--- START ---

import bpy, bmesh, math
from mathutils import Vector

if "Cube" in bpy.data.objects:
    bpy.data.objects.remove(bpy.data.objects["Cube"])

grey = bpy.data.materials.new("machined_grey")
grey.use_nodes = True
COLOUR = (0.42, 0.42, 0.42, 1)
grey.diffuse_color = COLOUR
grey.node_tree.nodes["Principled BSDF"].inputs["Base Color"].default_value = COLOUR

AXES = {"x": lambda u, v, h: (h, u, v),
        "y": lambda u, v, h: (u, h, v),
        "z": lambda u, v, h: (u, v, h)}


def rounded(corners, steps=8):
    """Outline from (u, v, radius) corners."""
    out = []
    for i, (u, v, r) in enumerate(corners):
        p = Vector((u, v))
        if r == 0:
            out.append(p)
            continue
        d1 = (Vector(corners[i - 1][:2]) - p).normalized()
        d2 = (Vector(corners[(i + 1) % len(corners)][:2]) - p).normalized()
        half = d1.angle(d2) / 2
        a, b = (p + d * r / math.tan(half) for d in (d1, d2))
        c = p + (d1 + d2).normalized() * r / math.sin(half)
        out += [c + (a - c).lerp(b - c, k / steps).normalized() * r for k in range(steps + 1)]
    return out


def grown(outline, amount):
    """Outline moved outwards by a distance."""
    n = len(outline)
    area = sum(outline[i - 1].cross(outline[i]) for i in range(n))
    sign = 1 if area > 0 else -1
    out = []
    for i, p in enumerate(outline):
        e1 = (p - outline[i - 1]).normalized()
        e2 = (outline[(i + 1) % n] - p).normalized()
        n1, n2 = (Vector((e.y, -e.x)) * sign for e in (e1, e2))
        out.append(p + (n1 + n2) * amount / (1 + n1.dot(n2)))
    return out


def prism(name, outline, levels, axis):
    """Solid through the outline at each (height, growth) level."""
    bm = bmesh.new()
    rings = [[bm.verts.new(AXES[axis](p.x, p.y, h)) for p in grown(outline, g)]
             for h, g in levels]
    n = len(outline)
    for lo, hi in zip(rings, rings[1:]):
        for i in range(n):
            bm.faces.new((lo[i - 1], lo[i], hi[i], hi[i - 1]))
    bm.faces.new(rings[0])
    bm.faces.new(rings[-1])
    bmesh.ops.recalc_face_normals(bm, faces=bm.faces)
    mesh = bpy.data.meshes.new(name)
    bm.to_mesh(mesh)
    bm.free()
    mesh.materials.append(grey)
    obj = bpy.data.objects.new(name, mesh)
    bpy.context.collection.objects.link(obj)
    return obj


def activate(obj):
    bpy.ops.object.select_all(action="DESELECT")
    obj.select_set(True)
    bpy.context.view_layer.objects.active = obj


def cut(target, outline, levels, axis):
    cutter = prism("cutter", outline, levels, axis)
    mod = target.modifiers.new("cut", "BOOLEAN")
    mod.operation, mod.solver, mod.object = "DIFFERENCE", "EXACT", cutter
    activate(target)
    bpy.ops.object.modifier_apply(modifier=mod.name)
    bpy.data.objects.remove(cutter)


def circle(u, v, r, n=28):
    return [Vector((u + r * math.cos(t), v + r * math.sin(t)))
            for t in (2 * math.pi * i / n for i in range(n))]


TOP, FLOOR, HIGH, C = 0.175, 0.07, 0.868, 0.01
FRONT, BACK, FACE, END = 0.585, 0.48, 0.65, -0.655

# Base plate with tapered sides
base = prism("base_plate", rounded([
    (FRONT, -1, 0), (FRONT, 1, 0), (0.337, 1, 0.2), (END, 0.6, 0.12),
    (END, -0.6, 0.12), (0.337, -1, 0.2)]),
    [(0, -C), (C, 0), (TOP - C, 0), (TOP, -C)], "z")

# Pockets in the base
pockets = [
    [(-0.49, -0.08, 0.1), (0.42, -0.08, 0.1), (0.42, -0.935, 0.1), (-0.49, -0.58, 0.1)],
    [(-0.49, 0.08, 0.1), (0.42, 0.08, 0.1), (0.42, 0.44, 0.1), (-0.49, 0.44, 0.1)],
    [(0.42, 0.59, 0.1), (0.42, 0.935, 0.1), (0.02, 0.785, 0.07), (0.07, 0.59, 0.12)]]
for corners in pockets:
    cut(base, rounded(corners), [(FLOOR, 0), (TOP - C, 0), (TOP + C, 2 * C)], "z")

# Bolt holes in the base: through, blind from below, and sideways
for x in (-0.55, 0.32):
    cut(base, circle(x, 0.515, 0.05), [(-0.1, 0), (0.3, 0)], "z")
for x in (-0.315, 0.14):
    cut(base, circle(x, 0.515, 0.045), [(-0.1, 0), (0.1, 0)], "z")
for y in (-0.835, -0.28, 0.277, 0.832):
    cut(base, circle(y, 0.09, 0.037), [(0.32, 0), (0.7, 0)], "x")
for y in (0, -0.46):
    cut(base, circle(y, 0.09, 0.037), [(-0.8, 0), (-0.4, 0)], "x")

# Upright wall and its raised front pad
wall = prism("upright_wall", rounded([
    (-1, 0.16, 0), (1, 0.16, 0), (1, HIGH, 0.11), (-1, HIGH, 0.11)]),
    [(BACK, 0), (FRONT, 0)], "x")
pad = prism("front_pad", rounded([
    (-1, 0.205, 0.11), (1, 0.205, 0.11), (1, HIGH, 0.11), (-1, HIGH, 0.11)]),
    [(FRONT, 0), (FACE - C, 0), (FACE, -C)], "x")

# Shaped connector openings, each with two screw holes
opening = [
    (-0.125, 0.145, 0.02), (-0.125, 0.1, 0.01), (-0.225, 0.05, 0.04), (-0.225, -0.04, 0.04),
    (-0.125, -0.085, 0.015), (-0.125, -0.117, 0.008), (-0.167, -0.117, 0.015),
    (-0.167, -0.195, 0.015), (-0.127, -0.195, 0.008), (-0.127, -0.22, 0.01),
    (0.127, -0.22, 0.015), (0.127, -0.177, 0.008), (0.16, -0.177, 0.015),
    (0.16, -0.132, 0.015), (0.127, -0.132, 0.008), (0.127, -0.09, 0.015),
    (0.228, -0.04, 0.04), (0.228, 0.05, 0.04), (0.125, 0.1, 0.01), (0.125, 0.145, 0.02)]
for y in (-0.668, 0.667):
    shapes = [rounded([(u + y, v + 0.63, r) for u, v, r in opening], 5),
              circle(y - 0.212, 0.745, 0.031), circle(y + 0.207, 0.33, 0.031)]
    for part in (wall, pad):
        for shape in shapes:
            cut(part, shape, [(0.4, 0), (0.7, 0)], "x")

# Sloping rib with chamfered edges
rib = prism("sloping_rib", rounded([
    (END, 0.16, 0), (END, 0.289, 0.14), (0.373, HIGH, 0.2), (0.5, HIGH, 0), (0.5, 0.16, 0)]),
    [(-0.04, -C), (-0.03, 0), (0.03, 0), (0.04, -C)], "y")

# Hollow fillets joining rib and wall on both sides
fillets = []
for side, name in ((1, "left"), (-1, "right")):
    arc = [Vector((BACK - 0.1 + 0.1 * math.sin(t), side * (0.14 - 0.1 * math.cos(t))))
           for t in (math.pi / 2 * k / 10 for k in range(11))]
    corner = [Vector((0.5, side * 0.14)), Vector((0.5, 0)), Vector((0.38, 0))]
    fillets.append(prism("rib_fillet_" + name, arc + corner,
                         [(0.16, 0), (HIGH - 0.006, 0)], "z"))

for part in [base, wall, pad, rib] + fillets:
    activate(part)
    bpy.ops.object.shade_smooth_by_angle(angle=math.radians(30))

--- END ---

* Exercise
Each line that includes the string "Vector" should be copied from the data.

* Response below
from mathutils import Vector
        p = Vector((u, v))
        d1 = (Vector(corners[i - 1][:2]) - p).normalized()
        d2 = (Vector(corners[(i + 1) % len(corners)][:2]) - p).normalized()
        n1, n2 = (Vector((e.y, -e.x)) * sign for e in (e1, e2))
    return [Vector((u + r * math.cos(t), v + r * math.sin(t)))
    arc = [Vector((BACK - 0.1 + 0.1 * math.sin(t), side * (0.14 - 0.1 * math.cos(t))))
    corner = [Vector((0.5, side * 0.14)), Vector((0.5, 0)), Vector((0.38, 0))]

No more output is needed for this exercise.